Data for the task

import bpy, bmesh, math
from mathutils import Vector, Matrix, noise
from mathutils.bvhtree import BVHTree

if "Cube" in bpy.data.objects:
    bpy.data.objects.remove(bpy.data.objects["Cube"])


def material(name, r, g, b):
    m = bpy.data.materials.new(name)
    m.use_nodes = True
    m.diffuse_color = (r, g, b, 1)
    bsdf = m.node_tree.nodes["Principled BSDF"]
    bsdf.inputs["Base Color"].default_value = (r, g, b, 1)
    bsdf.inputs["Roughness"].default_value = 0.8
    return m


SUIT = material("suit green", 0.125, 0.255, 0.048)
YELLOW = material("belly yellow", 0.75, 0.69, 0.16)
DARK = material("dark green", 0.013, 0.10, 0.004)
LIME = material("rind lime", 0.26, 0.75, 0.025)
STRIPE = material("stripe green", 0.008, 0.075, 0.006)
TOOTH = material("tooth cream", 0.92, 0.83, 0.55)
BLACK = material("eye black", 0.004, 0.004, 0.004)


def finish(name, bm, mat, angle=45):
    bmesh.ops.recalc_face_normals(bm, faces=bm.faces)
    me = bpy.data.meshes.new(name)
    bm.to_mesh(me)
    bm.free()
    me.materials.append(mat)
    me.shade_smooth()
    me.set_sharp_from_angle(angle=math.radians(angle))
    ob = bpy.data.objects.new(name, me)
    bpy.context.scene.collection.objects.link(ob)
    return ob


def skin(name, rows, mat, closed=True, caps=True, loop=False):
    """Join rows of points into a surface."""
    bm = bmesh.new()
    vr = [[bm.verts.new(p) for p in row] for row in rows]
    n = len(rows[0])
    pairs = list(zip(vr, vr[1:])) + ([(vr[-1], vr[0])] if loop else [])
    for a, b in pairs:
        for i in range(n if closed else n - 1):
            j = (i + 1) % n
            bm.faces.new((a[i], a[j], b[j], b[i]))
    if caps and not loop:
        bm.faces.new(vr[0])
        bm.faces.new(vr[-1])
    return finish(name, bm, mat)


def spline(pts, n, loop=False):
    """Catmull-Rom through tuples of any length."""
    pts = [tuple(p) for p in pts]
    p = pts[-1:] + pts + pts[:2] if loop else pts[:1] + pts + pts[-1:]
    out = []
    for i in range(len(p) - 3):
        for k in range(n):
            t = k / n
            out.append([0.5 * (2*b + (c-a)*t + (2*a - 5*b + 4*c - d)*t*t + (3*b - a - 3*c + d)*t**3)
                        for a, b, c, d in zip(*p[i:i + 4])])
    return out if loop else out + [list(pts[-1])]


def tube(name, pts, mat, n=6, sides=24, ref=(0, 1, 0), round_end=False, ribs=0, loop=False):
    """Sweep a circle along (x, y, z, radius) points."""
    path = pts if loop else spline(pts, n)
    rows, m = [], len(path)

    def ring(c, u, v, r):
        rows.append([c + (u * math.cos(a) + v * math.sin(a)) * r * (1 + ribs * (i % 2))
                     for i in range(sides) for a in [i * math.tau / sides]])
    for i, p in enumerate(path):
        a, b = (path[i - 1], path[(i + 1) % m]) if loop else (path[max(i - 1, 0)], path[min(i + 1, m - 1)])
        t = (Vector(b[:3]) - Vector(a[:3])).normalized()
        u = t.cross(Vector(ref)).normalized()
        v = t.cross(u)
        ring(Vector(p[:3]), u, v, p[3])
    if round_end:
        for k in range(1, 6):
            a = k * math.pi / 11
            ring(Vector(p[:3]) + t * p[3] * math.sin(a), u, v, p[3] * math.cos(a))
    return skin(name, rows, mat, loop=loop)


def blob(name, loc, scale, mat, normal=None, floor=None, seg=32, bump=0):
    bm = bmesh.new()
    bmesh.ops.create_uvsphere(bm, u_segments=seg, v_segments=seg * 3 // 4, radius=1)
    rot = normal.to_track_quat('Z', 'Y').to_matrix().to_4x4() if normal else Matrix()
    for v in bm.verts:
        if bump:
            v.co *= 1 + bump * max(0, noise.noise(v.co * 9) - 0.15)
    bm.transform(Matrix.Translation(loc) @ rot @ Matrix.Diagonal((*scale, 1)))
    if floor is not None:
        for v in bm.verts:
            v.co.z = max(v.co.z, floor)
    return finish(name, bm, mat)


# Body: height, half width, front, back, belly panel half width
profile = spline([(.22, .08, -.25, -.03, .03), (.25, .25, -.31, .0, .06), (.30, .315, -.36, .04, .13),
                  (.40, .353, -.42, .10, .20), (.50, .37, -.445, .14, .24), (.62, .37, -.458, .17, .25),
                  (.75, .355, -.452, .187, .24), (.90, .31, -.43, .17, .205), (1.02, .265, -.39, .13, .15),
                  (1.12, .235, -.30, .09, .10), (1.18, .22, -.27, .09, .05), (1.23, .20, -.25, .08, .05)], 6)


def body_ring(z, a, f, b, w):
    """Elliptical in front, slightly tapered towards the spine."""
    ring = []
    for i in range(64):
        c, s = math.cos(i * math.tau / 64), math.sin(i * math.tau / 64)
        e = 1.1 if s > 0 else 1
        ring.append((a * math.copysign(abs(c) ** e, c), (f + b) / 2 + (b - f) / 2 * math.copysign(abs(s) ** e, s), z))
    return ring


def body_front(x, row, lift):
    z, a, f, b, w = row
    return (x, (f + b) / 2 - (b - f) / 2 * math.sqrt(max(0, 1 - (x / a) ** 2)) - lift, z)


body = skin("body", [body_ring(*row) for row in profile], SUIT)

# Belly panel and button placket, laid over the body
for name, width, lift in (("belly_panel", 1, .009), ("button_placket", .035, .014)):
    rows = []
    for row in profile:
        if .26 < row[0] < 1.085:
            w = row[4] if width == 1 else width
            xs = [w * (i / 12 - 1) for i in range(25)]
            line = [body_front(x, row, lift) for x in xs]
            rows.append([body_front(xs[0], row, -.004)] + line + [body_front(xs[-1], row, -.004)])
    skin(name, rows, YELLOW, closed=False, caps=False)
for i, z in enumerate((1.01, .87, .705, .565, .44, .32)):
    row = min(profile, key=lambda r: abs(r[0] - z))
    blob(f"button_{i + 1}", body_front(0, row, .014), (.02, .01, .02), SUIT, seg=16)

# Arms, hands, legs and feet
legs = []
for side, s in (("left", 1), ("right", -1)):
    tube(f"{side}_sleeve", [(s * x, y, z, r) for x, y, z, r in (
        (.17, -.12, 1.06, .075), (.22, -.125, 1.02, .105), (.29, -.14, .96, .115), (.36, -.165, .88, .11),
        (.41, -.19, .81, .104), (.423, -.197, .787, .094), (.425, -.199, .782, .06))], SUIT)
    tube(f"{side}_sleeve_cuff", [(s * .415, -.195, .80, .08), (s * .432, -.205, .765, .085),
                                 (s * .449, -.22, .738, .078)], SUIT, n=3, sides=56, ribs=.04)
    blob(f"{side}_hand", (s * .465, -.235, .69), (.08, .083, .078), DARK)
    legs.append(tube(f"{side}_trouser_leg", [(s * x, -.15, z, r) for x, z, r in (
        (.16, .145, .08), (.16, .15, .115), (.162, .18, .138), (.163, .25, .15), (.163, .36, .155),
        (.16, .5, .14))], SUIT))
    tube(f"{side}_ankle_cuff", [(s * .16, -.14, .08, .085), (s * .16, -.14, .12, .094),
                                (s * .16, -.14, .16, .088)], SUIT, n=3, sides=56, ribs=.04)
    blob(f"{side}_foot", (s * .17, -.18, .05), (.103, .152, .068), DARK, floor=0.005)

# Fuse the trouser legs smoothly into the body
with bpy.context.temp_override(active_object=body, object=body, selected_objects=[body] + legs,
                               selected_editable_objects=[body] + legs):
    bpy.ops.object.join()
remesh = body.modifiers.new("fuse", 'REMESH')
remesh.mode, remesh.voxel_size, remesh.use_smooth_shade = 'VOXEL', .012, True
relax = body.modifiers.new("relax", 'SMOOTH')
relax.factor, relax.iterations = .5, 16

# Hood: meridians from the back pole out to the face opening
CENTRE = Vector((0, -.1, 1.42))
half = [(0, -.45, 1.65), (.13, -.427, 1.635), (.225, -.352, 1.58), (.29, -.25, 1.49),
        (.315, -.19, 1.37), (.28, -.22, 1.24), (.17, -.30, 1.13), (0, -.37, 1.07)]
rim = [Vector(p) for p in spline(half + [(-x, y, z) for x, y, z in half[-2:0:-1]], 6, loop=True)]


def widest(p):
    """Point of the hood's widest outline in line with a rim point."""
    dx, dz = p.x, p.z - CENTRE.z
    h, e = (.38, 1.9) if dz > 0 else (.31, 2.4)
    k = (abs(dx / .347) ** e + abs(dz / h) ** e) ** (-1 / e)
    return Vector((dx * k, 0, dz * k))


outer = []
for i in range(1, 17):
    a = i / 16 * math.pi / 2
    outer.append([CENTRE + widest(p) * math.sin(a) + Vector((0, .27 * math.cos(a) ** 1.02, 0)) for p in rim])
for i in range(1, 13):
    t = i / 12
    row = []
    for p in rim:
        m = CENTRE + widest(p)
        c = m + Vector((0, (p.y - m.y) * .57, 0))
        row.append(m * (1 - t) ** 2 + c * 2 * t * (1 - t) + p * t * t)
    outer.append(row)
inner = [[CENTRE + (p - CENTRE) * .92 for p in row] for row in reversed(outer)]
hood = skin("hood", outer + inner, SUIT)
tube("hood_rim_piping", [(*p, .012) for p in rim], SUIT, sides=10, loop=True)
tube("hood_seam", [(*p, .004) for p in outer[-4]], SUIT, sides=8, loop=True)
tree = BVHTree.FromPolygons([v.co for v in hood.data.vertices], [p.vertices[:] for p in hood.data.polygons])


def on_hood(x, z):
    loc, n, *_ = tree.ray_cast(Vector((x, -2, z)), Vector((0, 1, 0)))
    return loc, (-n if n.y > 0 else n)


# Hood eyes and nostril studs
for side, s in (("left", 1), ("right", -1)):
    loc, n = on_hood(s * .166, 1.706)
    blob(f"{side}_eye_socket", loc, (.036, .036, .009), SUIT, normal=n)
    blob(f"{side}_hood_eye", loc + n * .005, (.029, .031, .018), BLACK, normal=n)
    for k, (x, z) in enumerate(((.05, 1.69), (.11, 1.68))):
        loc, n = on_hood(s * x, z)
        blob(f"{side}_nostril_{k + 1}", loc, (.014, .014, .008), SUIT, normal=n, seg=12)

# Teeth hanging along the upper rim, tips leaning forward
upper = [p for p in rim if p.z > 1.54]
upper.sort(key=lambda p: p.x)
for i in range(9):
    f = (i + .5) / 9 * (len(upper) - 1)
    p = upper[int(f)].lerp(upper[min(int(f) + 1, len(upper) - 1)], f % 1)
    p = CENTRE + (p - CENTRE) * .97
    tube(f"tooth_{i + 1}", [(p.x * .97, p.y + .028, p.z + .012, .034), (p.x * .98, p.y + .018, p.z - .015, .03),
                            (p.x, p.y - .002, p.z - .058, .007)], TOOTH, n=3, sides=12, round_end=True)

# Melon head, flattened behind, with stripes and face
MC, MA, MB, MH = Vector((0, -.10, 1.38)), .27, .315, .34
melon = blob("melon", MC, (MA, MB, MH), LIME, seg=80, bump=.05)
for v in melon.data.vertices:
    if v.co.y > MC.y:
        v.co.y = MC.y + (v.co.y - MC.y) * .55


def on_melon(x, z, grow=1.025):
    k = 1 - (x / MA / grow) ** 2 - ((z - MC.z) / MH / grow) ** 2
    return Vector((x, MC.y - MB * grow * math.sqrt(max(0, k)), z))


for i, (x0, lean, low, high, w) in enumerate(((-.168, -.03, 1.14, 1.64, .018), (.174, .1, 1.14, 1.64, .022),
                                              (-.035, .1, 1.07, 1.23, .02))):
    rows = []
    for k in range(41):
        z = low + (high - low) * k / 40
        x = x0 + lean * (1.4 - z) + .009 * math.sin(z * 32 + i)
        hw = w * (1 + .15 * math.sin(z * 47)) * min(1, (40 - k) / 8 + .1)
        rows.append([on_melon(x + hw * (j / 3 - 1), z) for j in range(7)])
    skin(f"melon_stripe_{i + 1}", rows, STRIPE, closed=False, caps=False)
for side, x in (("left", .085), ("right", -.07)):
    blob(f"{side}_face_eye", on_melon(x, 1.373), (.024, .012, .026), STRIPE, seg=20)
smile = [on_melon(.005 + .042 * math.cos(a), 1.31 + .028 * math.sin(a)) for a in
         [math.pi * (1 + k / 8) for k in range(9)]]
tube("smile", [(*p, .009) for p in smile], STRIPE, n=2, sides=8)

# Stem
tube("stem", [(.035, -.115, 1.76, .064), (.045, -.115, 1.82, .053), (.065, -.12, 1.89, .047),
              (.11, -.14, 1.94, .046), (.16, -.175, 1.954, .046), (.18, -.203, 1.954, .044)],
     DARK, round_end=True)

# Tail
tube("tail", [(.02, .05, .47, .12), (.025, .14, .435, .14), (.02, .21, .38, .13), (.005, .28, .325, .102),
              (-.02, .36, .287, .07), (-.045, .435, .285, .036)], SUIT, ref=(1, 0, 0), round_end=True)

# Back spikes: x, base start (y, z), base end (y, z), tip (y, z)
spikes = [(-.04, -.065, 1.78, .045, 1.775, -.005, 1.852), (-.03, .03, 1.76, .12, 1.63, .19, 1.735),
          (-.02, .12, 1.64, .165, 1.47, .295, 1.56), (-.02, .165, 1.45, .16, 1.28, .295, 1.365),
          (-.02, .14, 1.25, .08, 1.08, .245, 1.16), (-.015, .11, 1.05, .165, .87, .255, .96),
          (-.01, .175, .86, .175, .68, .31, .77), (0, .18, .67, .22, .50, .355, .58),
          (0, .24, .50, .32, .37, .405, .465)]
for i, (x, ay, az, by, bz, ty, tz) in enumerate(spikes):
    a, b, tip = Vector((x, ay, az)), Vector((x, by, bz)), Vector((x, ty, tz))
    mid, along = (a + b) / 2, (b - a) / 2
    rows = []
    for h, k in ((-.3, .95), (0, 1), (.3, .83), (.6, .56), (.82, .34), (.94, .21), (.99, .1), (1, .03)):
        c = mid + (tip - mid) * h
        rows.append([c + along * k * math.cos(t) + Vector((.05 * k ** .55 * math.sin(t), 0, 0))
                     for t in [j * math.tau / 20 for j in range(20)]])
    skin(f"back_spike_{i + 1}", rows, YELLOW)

Task to complete
Write out, exactly and with nothing else, the lines of the listing above from its first line through the line with "for i in range(n".

Task output
import bpy, bmesh, math
from mathutils import Vector, Matrix, noise
from mathutils.bvhtree import BVHTree

if "Cube" in bpy.data.objects:
    bpy.data.objects.remove(bpy.data.objects["Cube"])


def material(name, r, g, b):
    m = bpy.data.materials.new(name)
    m.use_nodes = True
    m.diffuse_color = (r, g, b, 1)
    bsdf = m.node_tree.nodes["Principled BSDF"]
    bsdf.inputs["Base Color"].default_value = (r, g, b, 1)
    bsdf.inputs["Roughness"].default_value = 0.8
    return m


SUIT = material("suit green", 0.125, 0.255, 0.048)
YELLOW = material("belly yellow", 0.75, 0.69, 0.16)
DARK = material("dark green", 0.013, 0.10, 0.004)
LIME = material("rind lime", 0.26, 0.75, 0.025)
STRIPE = material("stripe green", 0.008, 0.075, 0.006)
TOOTH = material("tooth cream", 0.92, 0.83, 0.55)
BLACK = material("eye black", 0.004, 0.004, 0.004)


def finish(name, bm, mat, angle=45):
    bmesh.ops.recalc_face_normals(bm, faces=bm.faces)
    me = bpy.data.meshes.new(name)
    bm.to_mesh(me)
    bm.free()
    me.materials.append(mat)
    me.shade_smooth()
    me.set_sharp_from_angle(angle=math.radians(angle))
    ob = bpy.data.objects.new(name, me)
    bpy.context.scene.collection.objects.link(ob)
    return ob


def skin(name, rows, mat, closed=True, caps=True, loop=False):
    """Join rows of points into a surface."""
    bm = bmesh.new()
    vr = [[bm.verts.new(p) for p in row] for row in rows]
    n = len(rows[0])
    pairs = list(zip(vr, vr[1:])) + ([(vr[-1], vr[0])] if loop else [])
    for a, b in pairs:
        for i in range(n if closed else n - 1):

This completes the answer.